American photojournalist Charlie Cole, who won a World Press Photo Award for his iconic "Tank Man" of Tiananmen Square image in 1989, passed away last week on the Indonesian island of Bali at the age of 64, his family says.
Cole's sister Susan announced her brother's passing on Tuesday in an email sent to some of his friends that was made available to EFE on Friday.
According to her email, Cole died in bed at his home on September 5 from sepsis related to a recent injury to his leg.
The leg also contained metal pins from a prior surgery performed after he suffered a motorcycle accident in Tokyo in the mid-1990s.
"Charlie loved his years as a devoted, truth-seeking photojournalist and the friendships those experiences forged between like-minded, crazy-ass, life-loving men and women," she wrote. "He grabbed life by both handlebars and rode it whole-heartedly."
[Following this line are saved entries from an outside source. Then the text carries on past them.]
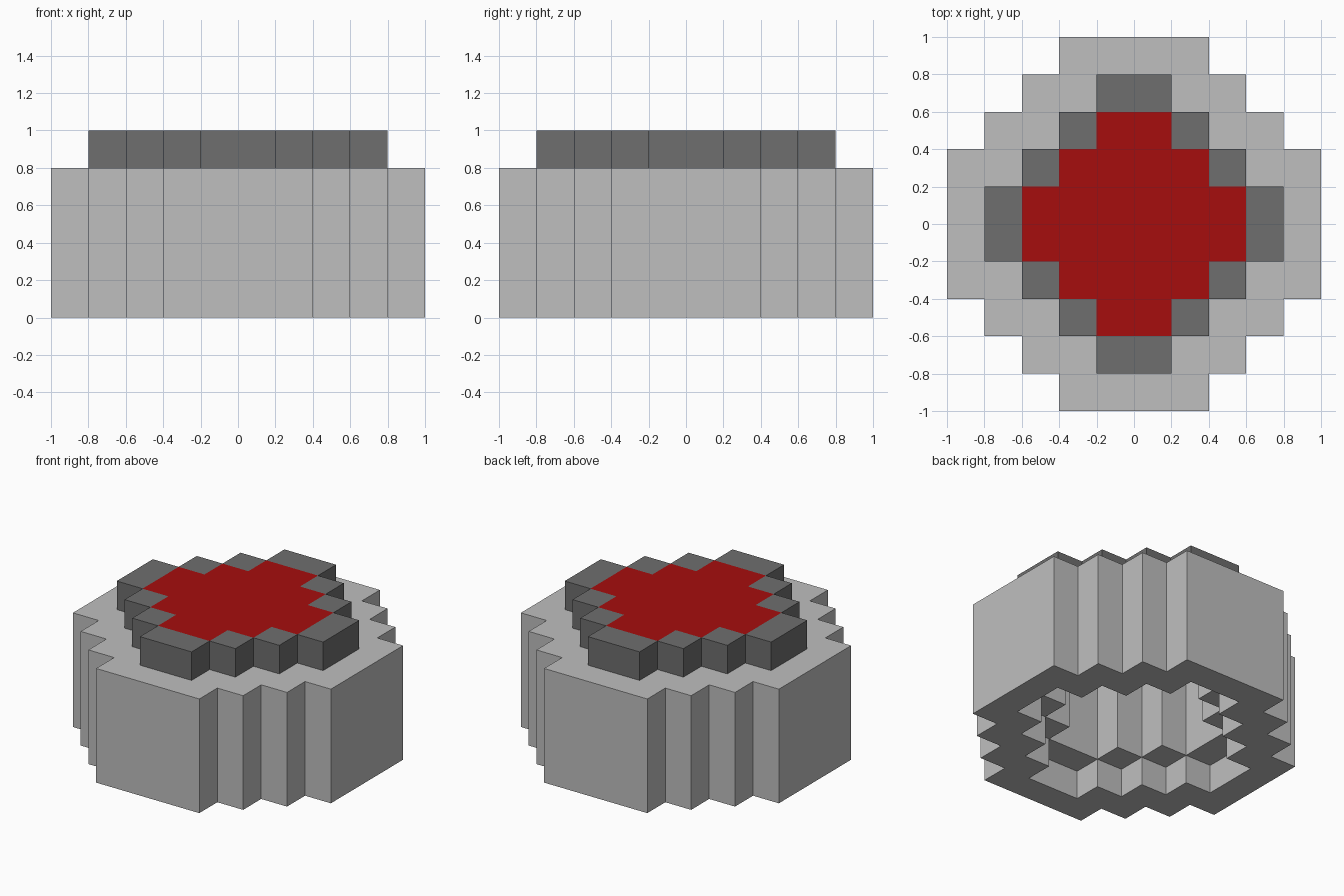
import bpy, bmesh

if "Cube" in bpy.data.objects:
    bpy.data.objects.remove(bpy.data.objects["Cube"], do_unlink=True)

CELL = 0.2
# Stepped round footprints: a cell belongs if |x| + |y| of its centre is within the limit
BODY, RIM, CORE = 1.2, 0.8, 0.6


def material(name, rgb):
    m = bpy.data.materials.new(name)
    m.use_nodes = True
    m.diffuse_color = (*rgb, 1)
    bsdf = next(n for n in m.node_tree.nodes if n.type == 'BSDF_PRINCIPLED')
    bsdf.inputs["Base Color"].default_value = (*rgb, 1)
    return m


def inside(i, j, limit):
    if not (-5 <= i < 5 and -5 <= j < 5):
        return False
    return (abs(i + 0.5) + abs(j + 0.5)) * CELL <= limit + 0.01


def cells(limit):
    return [(i, j) for i in range(-5, 5) for j in range(-5, 5) if inside(i, j, limit)]


def add_face(bm, pts):
    bm.faces.new([bm.verts.new((x * CELL, y * CELL, z)) for x, y, z in pts])


def flat(bm, z, outer, inner=0, up=True):
    """Horizontal surface of the outer footprint minus the inner one."""
    for i, j in cells(outer):
        if inside(i, j, inner):
            continue
        pts = [(i, j, z), (i + 1, j, z), (i + 1, j + 1, z), (i, j + 1, z)]
        add_face(bm, pts if up else pts[::-1])


def wall(bm, z0, z1, limit, outward=True):
    """Vertical wall along the edge of a footprint."""
    for i, j in cells(limit):
        corners = [(i, j), (i + 1, j), (i + 1, j + 1), (i, j + 1)]
        for k, (dx, dy) in enumerate([(0, -1), (1, 0), (0, 1), (-1, 0)]):
            if not inside(i + dx, j + dy, limit):
                a, b = corners[k], corners[(k + 1) % 4]
                pts = [(*a, z0), (*b, z0), (*b, z1), (*a, z1)]
                add_face(bm, pts if outward else pts[::-1])


def finish(bm, name, mat):
    bmesh.ops.remove_doubles(bm, verts=bm.verts, dist=0.0005)
    me = bpy.data.meshes.new(name)
    bm.to_mesh(me)
    bm.free()
    me.materials.append(mat)
    ob = bpy.data.objects.new(name, me)
    bpy.context.scene.collection.objects.link(ob)


light_grey = material("light grey", (0.52, 0.52, 0.52))
dark_grey = material("dark grey", (0.156, 0.156, 0.156))
red = material("red", (0.381, 0.004, 0.004))

# Hollow body with a stepped recess underneath
bm = bmesh.new()
wall(bm, 0, 0.8, BODY)
flat(bm, 0.8, BODY, RIM)
flat(bm, 0, BODY, RIM, up=False)
wall(bm, 0, 0.2, RIM, outward=False)
flat(bm, 0.2, RIM, CORE, up=False)
wall(bm, 0.2, 0.8, CORE, outward=False)
flat(bm, 0.8, CORE, up=False)
finish(bm, "body", light_grey)

# Raised rim
bm = bmesh.new()
wall(bm, 0.8, 1.0, RIM)
flat(bm, 1.0, RIM, CORE)
finish(bm, "top_rim", dark_grey)

# Flush centre panel
bm = bmesh.new()
flat(bm, 1.0, CORE)
finish(bm, "centre_panel", red)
Cole was born in Bonham, Texas, in 1955, and spent a large part of his childhood in Colorado Springs.
A couple of years after earning a journalism degree at the University of Texas, Denton, he moved to Tokyo in 1980 with a friend in a bid to pursue their luck as freelancers in the then-booming Japanese economy.
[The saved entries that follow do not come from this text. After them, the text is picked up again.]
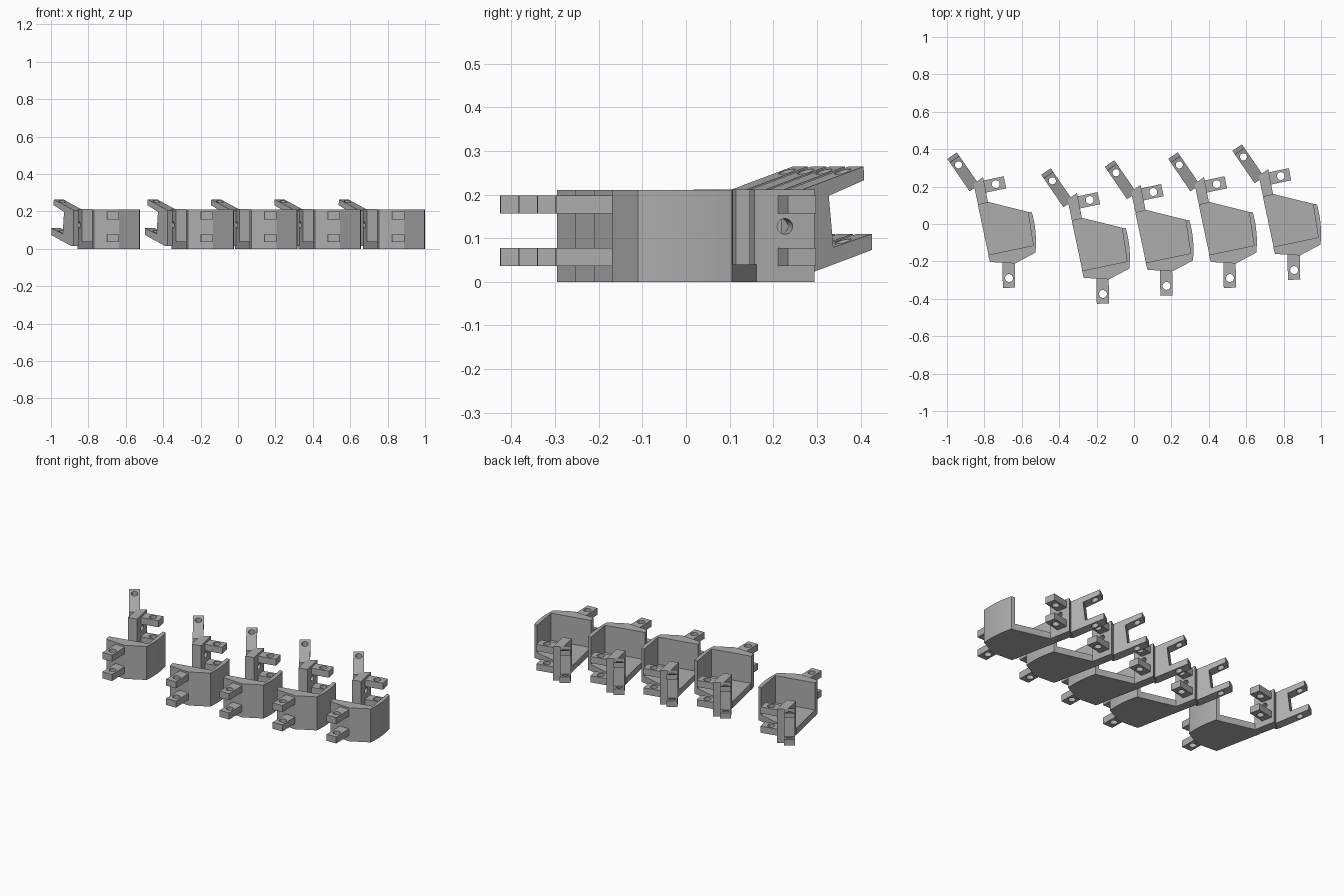
import bpy, bmesh, math
from mathutils import Vector

if "Cube" in bpy.data.objects:
    bpy.data.objects.remove(bpy.data.objects["Cube"])

gray = bpy.data.materials.new("plain gray")
gray.use_nodes = True
color = (0.42, 0.42, 0.42, 1)
gray.diffuse_color = color
gray.node_tree.nodes["Principled BSDF"].inputs["Base Color"].default_value = color


def extrude(name, points, offset):
    """Solid made by sweeping a closed outline along an offset."""
    bm = bmesh.new()
    face = bm.faces.new([bm.verts.new(p) for p in points])
    new = bmesh.ops.extrude_face_region(bm, geom=[face])["geom"]
    bmesh.ops.translate(bm, vec=offset, verts=[v for v in new if isinstance(v, bmesh.types.BMVert)])
    bmesh.ops.recalc_face_normals(bm, faces=bm.faces)
    mesh = bpy.data.meshes.new(name)
    bm.to_mesh(mesh)
    bm.free()
    mesh.materials.append(gray)
    obj = bpy.data.objects.new(name, mesh)
    bpy.context.collection.objects.link(obj)
    return obj


def slab(name, outline, z0, z1):
    return extrude(name, [(x, y, z0) for x, y in outline], (0, 0, z1 - z0))


def drill(obj, center, axis, radius, depth=0.6):
    """Cut a round hole through a part and keep the result as its mesh."""
    axis = Vector(axis).normalized()
    turn = axis.to_track_quat('Z', 'Y')
    ring = [Vector(center) - axis * depth / 2
            + turn @ Vector((radius * math.cos(a), radius * math.sin(a), 0))
            for a in (2 * math.pi * i / 24 for i in range(24))]
    cutter = extrude("hole_cutter", ring, axis * depth)
    cutter.hide_render = True
    mod = obj.modifiers.new("hole", 'BOOLEAN')
    mod.operation = 'DIFFERENCE'
    mod.solver = 'EXACT'
    mod.object = cutter
    graph = bpy.context.evaluated_depsgraph_get()
    graph.update()
    mesh = bpy.data.meshes.new_from_object(obj.evaluated_get(graph))
    obj.modifiers.clear()
    obj.data = mesh
    bpy.data.objects.remove(cutter)


def tab(name, start, end, z0, hole):
    """Flat lug with a vertical pin hole."""
    a, b = Vector(start), Vector(end)
    side = Vector((a.y - b.y, b.x - a.x)).normalized() * 0.033
    obj = slab(name, [a + side, b + side, b - side, a - side], z0, z0 + 0.041)
    drill(obj, (*hole, z0), (0, 0, 1), 0.021)
    return obj


# Curved outer side of the shell
c0, ctrl, c1 = Vector((0.997, -0.11)), Vector((1.008, 0.0)), Vector((0.978, 0.105))
arc = [c0 * (1 - t) ** 2 + ctrl * 2 * t * (1 - t) + c1 * t * t for t in (i / 10 for i in range(11))]
front = [(0.754, -0.16), (0.888, -0.168)]

# Floor, reaching back to the post
floor = slab("floor", front + arc + [(0.957, 0.108), (0.74, 0.162), (0.7, 0.15), (0.69, 0.142)], 0, 0.04)

# Front wall and curved side wall in one piece
wall = slab("curved_wall", front + arc + [(0.957, 0.108), (0.985, -0.072), (0.744, -0.122)], 0, 0.21)

# Post with a cross hole
post = slab("hinge_post", [(0.667, 0.258), (0.717, 0.294), (0.744, 0.157), (0.69, 0.145)], 0, 0.212)
drill(post, (0.708, 0.222, 0.127), (0.98, 0.2, 0), 0.018)

parts = [floor, wall, post]
for level, z in (("lower", 0.036), ("upper", 0.157)):
    parts.append(tab(level + "_front_tab", (0.853, -0.15), (0.856, -0.298), z, (0.856, -0.246)))
    parts.append(tab(level + "_back_tab", (0.71, 0.24), (0.834, 0.266), z, (0.785, 0.256)))

# Two-pronged arm rising outward from the post: profile of (distance, height)
along, across = Vector((-0.566, 0.825, 0)), Vector((-0.051, -0.035, 0))
tip = Vector((0.577, 0.426, 0))
profile = [(-0.023, 0.264), (-0.022, 0.233), (-0.12, 0.197), (-0.107, 0.079), (0, 0.11),
           (0, 0.073), (-0.19, 0.014), (-0.21, 0.014), (-0.21, 0.206)]
arm = extrude("forked_arm", [tip + along * s + Vector((0, 0, z)) for s, z in profile], across)
drill(arm, tip + along * -0.06 + across / 2 + Vector((0, 0, 0.15)), (0, 0, 1), 0.019)
parts.append(arm)

# Keep edges sharp and the curved side smooth
bpy.ops.object.select_all(action='DESELECT')
for obj in parts:
    obj.select_set(True)
bpy.context.view_layer.objects.active = wall
bpy.ops.object.shade_smooth_by_angle(angle=math.radians(25))

# Repeat the bracket along the row
for x, y in ((-1.524, -0.043), (-1.022, -0.128), (-0.682, -0.085), (-0.343, -0.043)):
    for obj in parts:
        twin = obj.copy()
        twin.location = (x, y, 0)
        bpy.context.collection.objects.link(twin)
In Asia, he covered several episodes in the wave of popular uprisings against authoritarian regimes that swept the region in the mid to late 80s.
In 1986, he was present at the People Power Revolution in Manila against strongman Ferdinand Marcos and later reported on the student-led riots and mass protests in South Korea that eventually toppled the regime of the iron-fisted dictator Gen. Chun Doo-hwan.
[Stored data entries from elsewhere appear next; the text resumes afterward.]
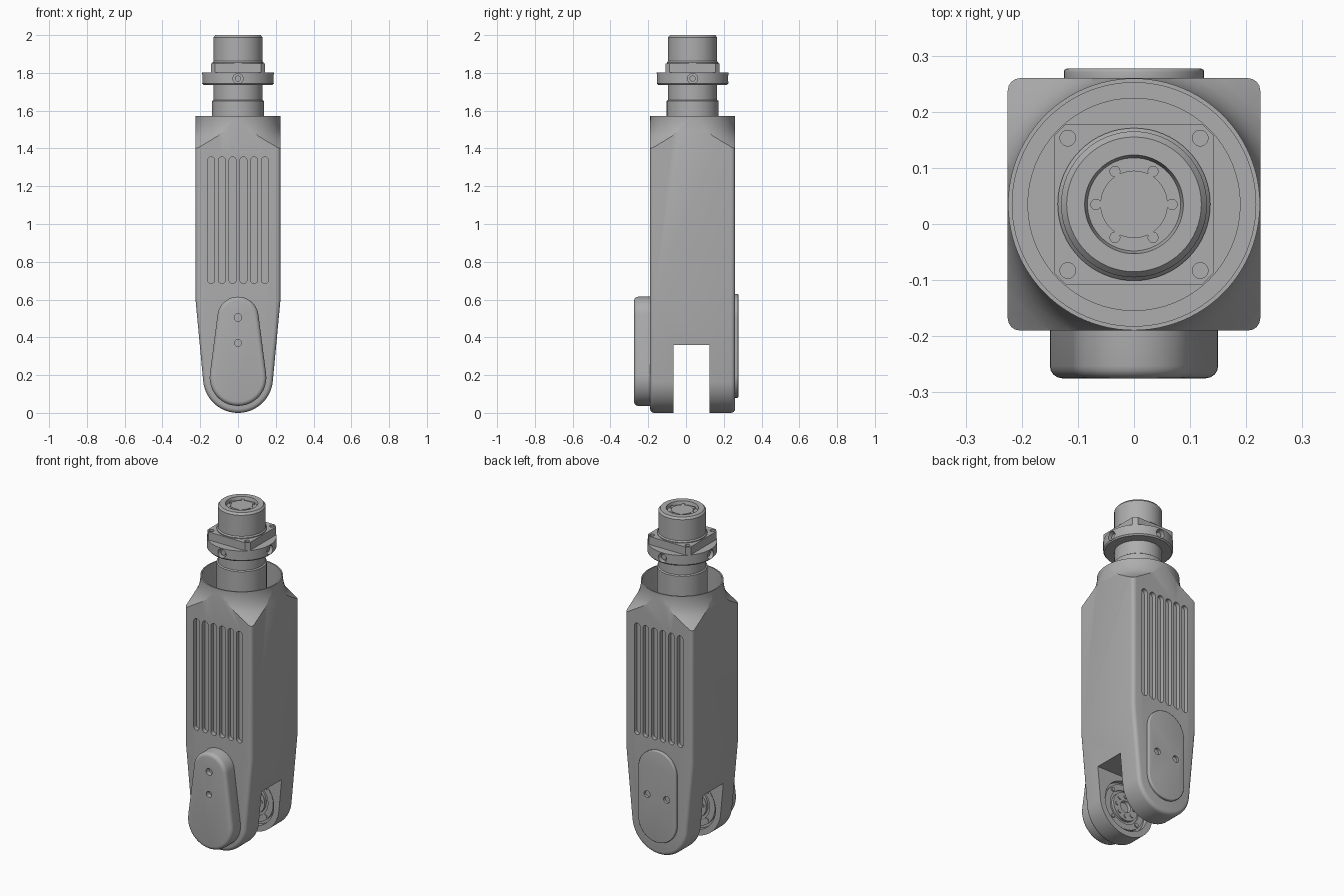
import bpy, bmesh
from math import sin, cos, pi, asin
from mathutils import Matrix, Vector

if "Cube" in bpy.data.objects:
    bpy.data.objects.remove(bpy.data.objects["Cube"], do_unlink=True)

grey = bpy.data.materials.new("machined grey")
grey.use_nodes = True
COLOUR = (0.42, 0.42, 0.42, 1)
grey.diffuse_color = COLOUR
grey.node_tree.nodes["Principled BSDF"].inputs["Base Color"].default_value = COLOUR

AXIS = 0.035          # y of the vertical centre line
PIVOT = 0.185         # height of the fork pivot
FRONT, BACK = -0.19, 0.26
NOTCH = (-0.065, 0.125)
TURN_Y = Matrix.Rotation(-pi / 2, 4, 'X')   # sends +z to +y


def finish(bm, name, matrix=Matrix()):
    bmesh.ops.transform(bm, matrix=matrix, verts=bm.verts)
    bmesh.ops.recalc_face_normals(bm, faces=bm.faces)
    mesh = bpy.data.meshes.new(name)
    bm.to_mesh(mesh)
    bm.free()
    ob = bpy.data.objects.new(name, mesh)
    bpy.context.collection.objects.link(ob)
    mesh.materials.append(grey)
    return ob


def prism(name, outline, y0, y1, bevel=0.0, both=True):
    """Outline in x, z extruded along y, with rounded front and back rims."""
    bm = bmesh.new()
    face = bm.faces.new([bm.verts.new((x, y0, z)) for x, z in outline])
    new = bmesh.ops.extrude_face_region(bm, geom=[face])["geom"]
    bmesh.ops.translate(bm, vec=(0, y1 - y0, 0),
                        verts=[v for v in new if isinstance(v, bmesh.types.BMVert)])
    if bevel:
        rims = [e for e in bm.edges if abs(e.verts[0].co.y - e.verts[1].co.y) < 1e-5
                and (both or abs(e.verts[0].co.y - y0) < 1e-5)]
        bmesh.ops.bevel(bm, geom=rims, offset=bevel, segments=4, profile=0.5, affect='EDGES')
    return finish(bm, name)


def lathe(name, profile, matrix, steps=64):
    """Radius, height profile turned about z, starting and ending on the axis."""
    bm = bmesh.new()
    verts = [bm.verts.new((r, 0, z)) for r, z in profile]
    edges = [bm.edges.new(pair) for pair in zip(verts, verts[1:])]
    bmesh.ops.spin(bm, geom=verts + edges, axis=(0, 0, 1), cent=(0, 0, 0),
                   angle=2 * pi, steps=steps)
    bmesh.ops.remove_doubles(bm, verts=bm.verts, dist=1e-5)
    return finish(bm, name, matrix)


def rod(name, r, depth, matrix, steps=20):
    return lathe(name, [(0, 0), (r, 0), (r, depth), (0, depth)], matrix, steps)


def at(x, y, z):
    return Matrix.Translation((x, y, z))


def arc(cz, r, a0, a1, n, cx=0):
    return [(cx + r * cos(a0 + (a1 - a0) * i / n), cz + r * sin(a0 + (a1 - a0) * i / n))
            for i in range(n + 1)]


def pill(z0, r0, z1, r1, x=0, n=24):
    a = asin((r0 - r1) / (z1 - z0))
    return arc(z1, r1, a, pi - a, n, x) + arc(z0, r0, pi - a, 2 * pi + a, n, x)


def boolean(ob, cutters, operation='DIFFERENCE'):
    bpy.context.view_layer.objects.active = ob
    for cutter in cutters:
        mod = ob.modifiers.new("cut", 'BOOLEAN')
        mod.operation, mod.solver, mod.object = operation, 'EXACT', cutter
        bpy.ops.object.modifier_apply(modifier=mod.name)
        bpy.data.objects.remove(cutter, do_unlink=True)


# Housing: square column, tapered round foot, shoulder flowing into a round neck
lean = 0.095
outline = arc(PIVOT, 0.185, pi + lean, 2 * pi - lean, 40)
outline += [(0.225, 0.6), (0.225, 1.8), (-0.225, 1.8), (-0.225, 0.6)]
housing = prism("housing", outline, FRONT, BACK, 0.022)
shoulder = lathe("shoulder_shape", [
    (0, -0.1), (0.45, -0.1), (0.45, 1.27), (0.301, 1.41), (0.27, 1.44), (0.25, 1.465),
    (0.237, 1.49), (0.229, 1.52), (0.2245, 1.55), (0.2245, 1.572), (0, 1.572)],
    at(0, AXIS, 0), 96)
boolean(housing, [shoulder], 'INTERSECT')

cuts = [rod("neck_bore", 0.217, 0.4, at(0, AXIS, 1.38), 96)]
box = [(-0.4, -0.1), (0.4, -0.1), (0.4, 0.36), (-0.4, 0.36)]
cuts.append(prism("fork_notch", box, *NOTCH))
for i in range(6):                       # vent grooves on both broad faces
    x = (i - 2.5) * 0.057
    for y in (FRONT, BACK):
        cuts.append(prism("vent", pill(0.704, 0.019, 1.336, 0.019, x, 8), y - 0.025, y + 0.025))
for y in NOTCH:                          # round pockets inside the fork
    cuts.append(rod("pocket", 0.15, 0.06, at(0, y - 0.03, PIVOT) @ TURN_Y, 48))
boolean(housing, cuts)

# Pivot hubs with bolt rings, seated in the fork pockets
for label, y, side in (("front", NOTCH[0], 1), ("back", NOTCH[1], -1)):
    turn = at(0, y - side * 0.031, PIVOT) @ Matrix.Rotation(-side * pi / 2, 4, 'X')
    lathe(label + "_pivot_hub", [
        (0, 0), (0.135, 0), (0.135, 0.015), (0.1, 0.015), (0.1, 0.008), (0.085, 0.008),
        (0.085, 0.025), (0.035, 0.025), (0.03, 0.01), (0, 0.01)], turn)
    for i in range(8):
        a = i * pi / 4
        rod(label + "_hub_bolt", 0.012, 0.03, turn @ at(0.06 * cos(a), 0.06 * sin(a), 0), 12)
    for i in range(4):
        a = i * pi / 2 + pi / 4
        rod(label + "_rim_bolt", 0.012, 0.021, turn @ at(0.117 * cos(a), 0.117 * sin(a), 0), 12)

# Front cover and back plate with their screw holes
cover = prism("front_cover", pill(0.187, 0.15, 0.506, 0.109), -0.275, FRONT + 0.01, 0.022, False)
boolean(cover, [rod("hole", r, 0.05, at(0, -0.295, z) @ TURN_Y)
                for z, r in ((0.505, 0.02), (0.37, 0.018))])
plate = prism("back_plate", pill(0.205, 0.125, 0.505, 0.125), BACK - 0.01, 0.277, 0.006)
boolean(plate, [rod("hole", 0.02, 0.05, at(x, 0.262, 0.355) @ TURN_Y) for x in (-0.065, 0.065)])

# Spindle with a bored nose
lathe("spindle", [
    (0, 1.37), (0.137, 1.37), (0.137, 1.652), (0.13, 1.657), (0.13, 1.988), (0.12, 2.0),
    (0.088, 2.0), (0.083, 1.98), (0.06, 1.98), (0.06, 1.99), (0, 1.99)], at(0, AXIS, 0))
for i in range(6):
    a = i * pi / 3
    rod("nose_screw", 0.01, 0.015, at(0.068 * cos(a), AXIS + 0.068 * sin(a), 1.975), 12)

# Clamp ring with four radial screw holes
ring = lathe("clamp_ring", [(0, 1.737), (0.183, 1.737), (0.19, 1.745), (0.19, 1.802), (0, 1.802)],
             at(0, AXIS, 0))
holes = []
for i in range(4):
    spin = at(0, AXIS, 1.77) @ Matrix.Rotation(i * pi / 2, 4, 'Z') @ TURN_Y
    holes.append(rod("hole", 0.027, 0.1, spin @ at(0, 0, 0.16)))
    rod("clamp_screw", 0.016, 0.02, spin @ at(0, 0, 0.155))
boolean(ring, holes)

# Square flange with cut corners and bolt holes
h, c = 0.1425, 0.122
corners = [(h, -c), (h, c), (c, h), (-c, h), (-h, c), (-h, -c), (-c, -h), (c, -h)]
flange = prism("square_flange", corners, 0, 0.05)
flange.data.transform(at(0, AXIS, 1.85) @ Matrix.Rotation(-pi / 2, 4, 'X'))
flange.data.update()
boolean(flange, [rod("hole", 0.014, 0.1, at(sx * 0.118, AXIS + sy * 0.118, 1.82))
                 for sx in (-1, 1) for sy in (-1, 1)])
lathe("flange_collar", [(0, 1.84), (0.136, 1.84), (0.136, 1.855), (0.13, 1.862), (0, 1.862)],
      at(0, AXIS, 0))

# Smooth the curved surfaces and keep the machined edges crisp
bpy.ops.object.select_all(action='DESELECT')
for ob in bpy.context.scene.objects:
    if ob.type == 'MESH':
        ob.select_set(True)
        bpy.context.view_layer.objects.active = ob
bpy.ops.object.shade_smooth_by_angle(angle=0.5)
But the moment that etched his name into the history of journalism were the protests that took place in the spring of 1989 in China that saw tens of thousands of college students march through Beijing and occupy Tiananmen Square, where they set up their base camp.
As the massive demonstrations escalated, the regime decided to crush the uprising through military action, leading to the infamous June 4 massacre at the square and the Tank Man event the next day that launched Cole to professional fame.
Cole, who at the time was collaborating with the US magazine Newsweek, was one of only four cameramen to photograph the moment, and his version was awarded World Press Photo of the Year.
Australian Associated Press